This research output has an Altmetric Attention Score of 9. This is our high-level measure of the quality and quantity of online attention that it has received. This Attention Score, as well as the ranking and number of research outputs shown below, was calculated when the research output was last mentioned on 22 August 2019.
All research outputs
#2,093,196
of 14,191,039 outputs
Outputs from Cochrane database of systematic reviews
#4,796
of 10,880 outputs
Outputs of similar age
#41,025
of 240,901 outputs
Outputs of similar age from Cochrane database of systematic reviews
#150
of 265 outputs
Altmetric has tracked 14,191,039 research outputs across all sources so far. Compared to these this one has done well and is in the 85th percentile: it's in the top 25% of all research outputs ever tracked by Altmetric.
So far Altmetric has tracked 10,880 research outputs from this source. They typically receive a lot more attention than average, with a mean Attention Score of 21.7. This one has gotten more attention than average, scoring higher than 55% of its peers.
Older research outputs will score higher simply because they've had more time to accumulate mentions. To account for age we can compare this Altmetric Attention Score to the 240,901 tracked outputs that were published within six weeks on either side of this one in any source. This one has done well, scoring higher than 82% of its contemporaries.
We're also able to compare this research output to 265 others from the same source and published within six weeks on either side of this one.
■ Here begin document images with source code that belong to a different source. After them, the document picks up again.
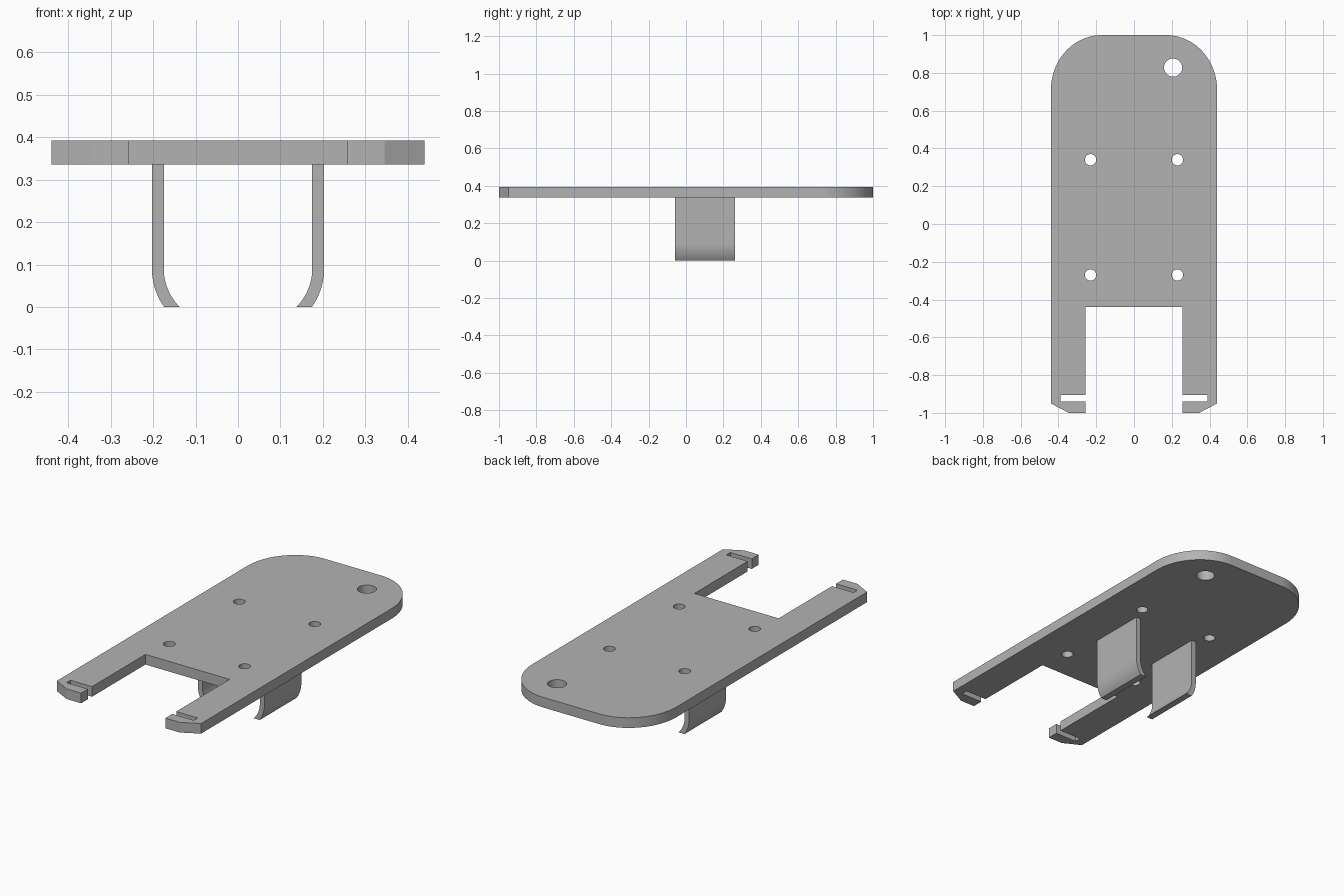
import bpy, bmesh
from math import sin, cos, pi, sqrt, asin
from mathutils import Matrix

if "Cube" in bpy.data.objects:
    bpy.data.objects.remove(bpy.data.objects["Cube"], do_unlink=True)

GREY = (0.45, 0.45, 0.45, 1)
mat = bpy.data.materials.new("plain grey")
mat.use_nodes = True
mat.diffuse_color = GREY
mat.node_tree.nodes["Principled BSDF"].inputs["Base Color"].default_value = GREY

PLATE_BOTTOM, PLATE_TOP = 0.336, 0.392


def arc(cx, cy, rx, ry, start, end, steps):
    """Points along an elliptical arc."""
    angles = [start + (end - start) * i / steps for i in range(steps + 1)]
    return [(cx + rx * cos(a), cy + ry * sin(a)) for a in angles]


def extrude_outline(name, loops, depth, matrix):
    """Fill closed loops (inner loops become holes), extrude by depth, and place."""
    curve = bpy.data.curves.new(name + " outline", "CURVE")
    curve.dimensions = "2D"
    curve.fill_mode = "BOTH"
    curve.extrude = depth / 2
    for loop in loops:
        spline = curve.splines.new("POLY")
        spline.points.add(len(loop) - 1)
        spline.use_cyclic_u = True
        for point, (x, y) in zip(spline.points, loop):
            point.co = (x, y, 0, 1)
    helper = bpy.data.objects.new(name + " helper", curve)
    bpy.context.collection.objects.link(helper)
    bpy.context.view_layer.update()
    graph = bpy.context.evaluated_depsgraph_get()
    mesh = bpy.data.meshes.new_from_object(helper.evaluated_get(graph))
    bpy.data.objects.remove(helper, do_unlink=True)
    bpy.data.curves.remove(curve)

    bm = bmesh.new()
    bm.from_mesh(mesh)
    bmesh.ops.remove_doubles(bm, verts=bm.verts, dist=1e-5)
    bmesh.ops.transform(bm, matrix=matrix, verts=bm.verts)
    bmesh.ops.recalc_face_normals(bm, faces=bm.faces)
    bm.to_mesh(mesh)
    bm.free()
    mesh.name = name
    mesh.materials.clear()
    mesh.materials.append(mat)

    obj = bpy.data.objects.new(name, mesh)
    bpy.context.collection.objects.link(obj)
    bpy.ops.object.select_all(action="DESELECT")
    obj.select_set(True)
    bpy.context.view_layer.objects.active = obj
    bpy.ops.object.shade_smooth_by_angle(angle=pi / 9)
    return obj


# Plate: rounded back, two front prongs with chamfered tips and strap slots
half = arc(0.17, 0.71, 0.27, 0.29, pi / 2, 0, 24)
half += [(0.44, -0.95), (0.345, -1), (0.257, -1), (0.257, -0.94),
         (0.388, -0.94), (0.388, -0.905), (0.257, -0.905), (0.257, -0.44)]
outline = half + [(-x, y) for x, y in reversed(half)]

# Four screw holes and one larger hanging hole
holes = [arc(x, y, 0.03, 0.03, 0, 2 * pi, 32)[:-1]
         for x in (-0.23, 0.23) for y in (-0.27, 0.34)]
holes.append(arc(0.207, 0.828, 0.048, 0.048, 0, 2 * pi, 40)[:-1])
extrude_outline("plate", [outline] + holes, PLATE_TOP - PLATE_BOTTOM,
                Matrix.Translation((0, 0, (PLATE_TOP + PLATE_BOTTOM) / 2)))

# Spring clips: straight arms whose lower ends curl inward to a flat cut
BEND_X, BEND_Z = 0.048, 0.09
OUTER, INNER = 0.155, 0.127
CLIP_FRONT, CLIP_BACK = -0.06, 0.262
profile = [(BEND_X + OUTER, PLATE_BOTTOM)]
profile += arc(BEND_X, BEND_Z, OUTER, OUTER, 0, -asin(BEND_Z / OUTER), 12)
profile += arc(BEND_X, BEND_Z, INNER, INNER, -asin(BEND_Z / INNER), 0, 12)
profile += [(BEND_X + INNER, PLATE_BOTTOM)]
stand = (Matrix.Translation((0, (CLIP_FRONT + CLIP_BACK) / 2, 0))
         @ Matrix.Rotation(pi / 2, 4, "X"))
for name, side in (("left_clip", 1), ("right_clip", -1)):
    extrude_outline(name, [[(side * x, z) for x, z in profile]],
                    CLIP_BACK - CLIP_FRONT, stand)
This one is in the 43rd percentile – i.e., 43% of its contemporaries scored the same or lower than it.